━━━━━ Data under study

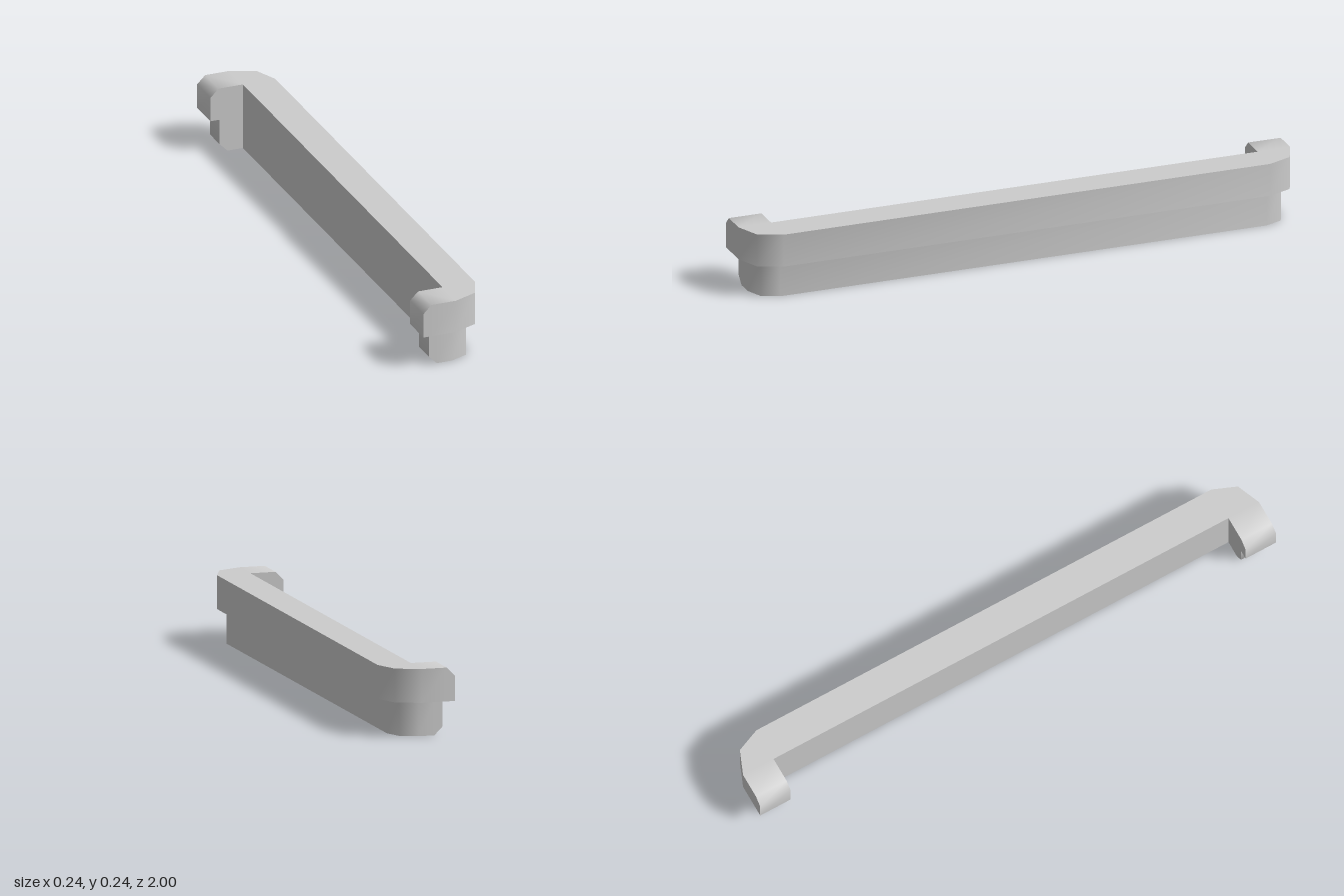
import * as THREE from 'three';
import { toCreasedNormals } from 'three/addons/utils/BufferGeometryUtils.js';

const INNER_Z = 0.88; // inside faces of the two returning ends
const CHAMFER = 0.029;

// One tier: a long bar on +x with rounded corners and ends returning to -x.
// depth is both the wall thickness and the corner radius.
function tierGeometry(depth, bottom, top, chamferTop) {
  const m = depth * Math.SQRT1_2;
  const lowTop = chamferTop ? top - CHAMFER : top;
  const highBottom = chamferTop ? bottom : bottom + CHAMFER;

  // stations along the front half: inner x, outer x, outer z offset, bottom, top
  const half = [
    [-depth, -depth, depth, highBottom, lowTop],
    [-depth + CHAMFER, -depth + CHAMFER, depth, bottom, top],
    [0, 0, depth, bottom, top],
    [0, m, m, bottom, top],
    [0, depth, 0, bottom, top],
  ];
  const station = (s, side) => {
    const [ix, ox, oz, b, t] = s;
    const zi = side * INNER_Z, zo = side * (INNER_Z + oz);
    return {
      ib: new THREE.Vector3(ix, b, zi), it: new THREE.Vector3(ix, t, zi),
      ob: new THREE.Vector3(ox, b, zo), ot: new THREE.Vector3(ox, t, zo),
    };
  };
  const path = [
    ...half.map((s) => station(s, 1)),
    ...half.slice().reverse().map((s) => station(s, -1)),
  ];

  const pos = [];
  const tri = (a, b, c) => {
    if (a.equals(b) || b.equals(c) || a.equals(c)) return;
    for (const p of [a, b, c]) pos.push(p.x, p.y, p.z);
  };
  const quad = (a, b, c, d) => { tri(a, b, c); tri(a, c, d); };

  for (let k = 0; k < path.length - 1; k++) {
    const p = path[k], q = path[k + 1];
    quad(p.ob, q.ob, q.ot, p.ot); // outer wall
    quad(p.it, p.ot, q.ot, q.it); // top
    quad(p.ib, q.ib, q.ob, p.ob); // bottom
    quad(q.ib, p.ib, p.it, q.it); // inner wall
  }
  const a = path[0], z = path[path.length - 1];
  quad(a.ib, a.ob, a.ot, a.it); // end caps
  quad(z.ob, z.ib, z.it, z.ot);

  const g = new THREE.BufferGeometry();
  g.setAttribute('position', new THREE.Float32BufferAttribute(pos, 3));
  return toCreasedNormals(g, THREE.MathUtils.degToRad(50));
}

export function createModel() {
  const group = new THREE.Group();
  group.name = 'bumper';
  const grey = new THREE.MeshStandardMaterial({ color: 0xcccccc });
  grey.name = 'light grey';

  const upper = new THREE.Mesh(tierGeometry(0.118, 0.12, 0.236, true), grey);
  upper.name = 'upperBumperBar';
  const lower = new THREE.Mesh(tierGeometry(0.085, 0, 0.12, false), grey);
  lower.name = 'lowerBumperBar';
  group.add(upper, lower);
  return group;
}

━━━━━━━━━━

**What you need to do**
What the answer needs is every record above, exactly as written, and no pictures.

**Response for this exercise**
import * as THREE from 'three';
import { toCreasedNormals } from 'three/addons/utils/BufferGeometryUtils.js';

const INNER_Z = 0.88; // inside faces of the two returning ends
const CHAMFER = 0.029;

// One tier: a long bar on +x with rounded corners and ends returning to -x.
// depth is both the wall thickness and the corner radius.
function tierGeometry(depth, bottom, top, chamferTop) {
  const m = depth * Math.SQRT1_2;
  const lowTop = chamferTop ? top - CHAMFER : top;
  const highBottom = chamferTop ? bottom : bottom + CHAMFER;

  // stations along the front half: inner x, outer x, outer z offset, bottom, top
  const half = [
    [-depth, -depth, depth, highBottom, lowTop],
    [-depth + CHAMFER, -depth + CHAMFER, depth, bottom, top],
    [0, 0, depth, bottom, top],
    [0, m, m, bottom, top],
    [0, depth, 0, bottom, top],
  ];
  const station = (s, side) => {
    const [ix, ox, oz, b, t] = s;
    const zi = side * INNER_Z, zo = side * (INNER_Z + oz);
    return {
      ib: new THREE.Vector3(ix, b, zi), it: new THREE.Vector3(ix, t, zi),
      ob: new THREE.Vector3(ox, b, zo), ot: new THREE.Vector3(ox, t, zo),
    };
  };
  const path = [
    ...half.map((s) => station(s, 1)),
    ...half.slice().reverse().map((s) => station(s, -1)),
  ];

  const pos = [];
  const tri = (a, b, c) => {
    if (a.equals(b) || b.equals(c) || a.equals(c)) return;
    for (const p of [a, b, c]) pos.push(p.x, p.y, p.z);
  };
  const quad = (a, b, c, d) => { tri(a, b, c); tri(a, c, d); };

  for (let k = 0; k < path.length - 1; k++) {
    const p = path[k], q = path[k + 1];
    quad(p.ob, q.ob, q.ot, p.ot); // outer wall
    quad(p.it, p.ot, q.ot, q.it); // top
    quad(p.ib, q.ib, q.ob, p.ob); // bottom
    quad(q.ib, p.ib, p.it, q.it); // inner wall
  }
  const a = path[0], z = path[path.length - 1];
  quad(a.ib, a.ob, a.ot, a.it); // end caps
  quad(z.ob, z.ib, z.it, z.ot);

  const g = new THREE.BufferGeometry();
  g.setAttribute('position', new THREE.Float32BufferAttribute(pos, 3));
  return toCreasedNormals(g, THREE.MathUtils.degToRad(50));
}

export function createModel() {
  const group = new THREE.Group();
  group.name = 'bumper';
  const grey = new THREE.MeshStandardMaterial({ color: 0xcccccc });
  grey.name = 'light grey';

  const upper = new THREE.Mesh(tierGeometry(0.118, 0.12, 0.236, true), grey);
  upper.name = 'upperBumperBar';
  const lower = new THREE.Mesh(tierGeometry(0.085, 0, 0.12, false), grey);
  lower.name = 'lowerBumperBar';
  group.add(upper, lower);
  return group;
}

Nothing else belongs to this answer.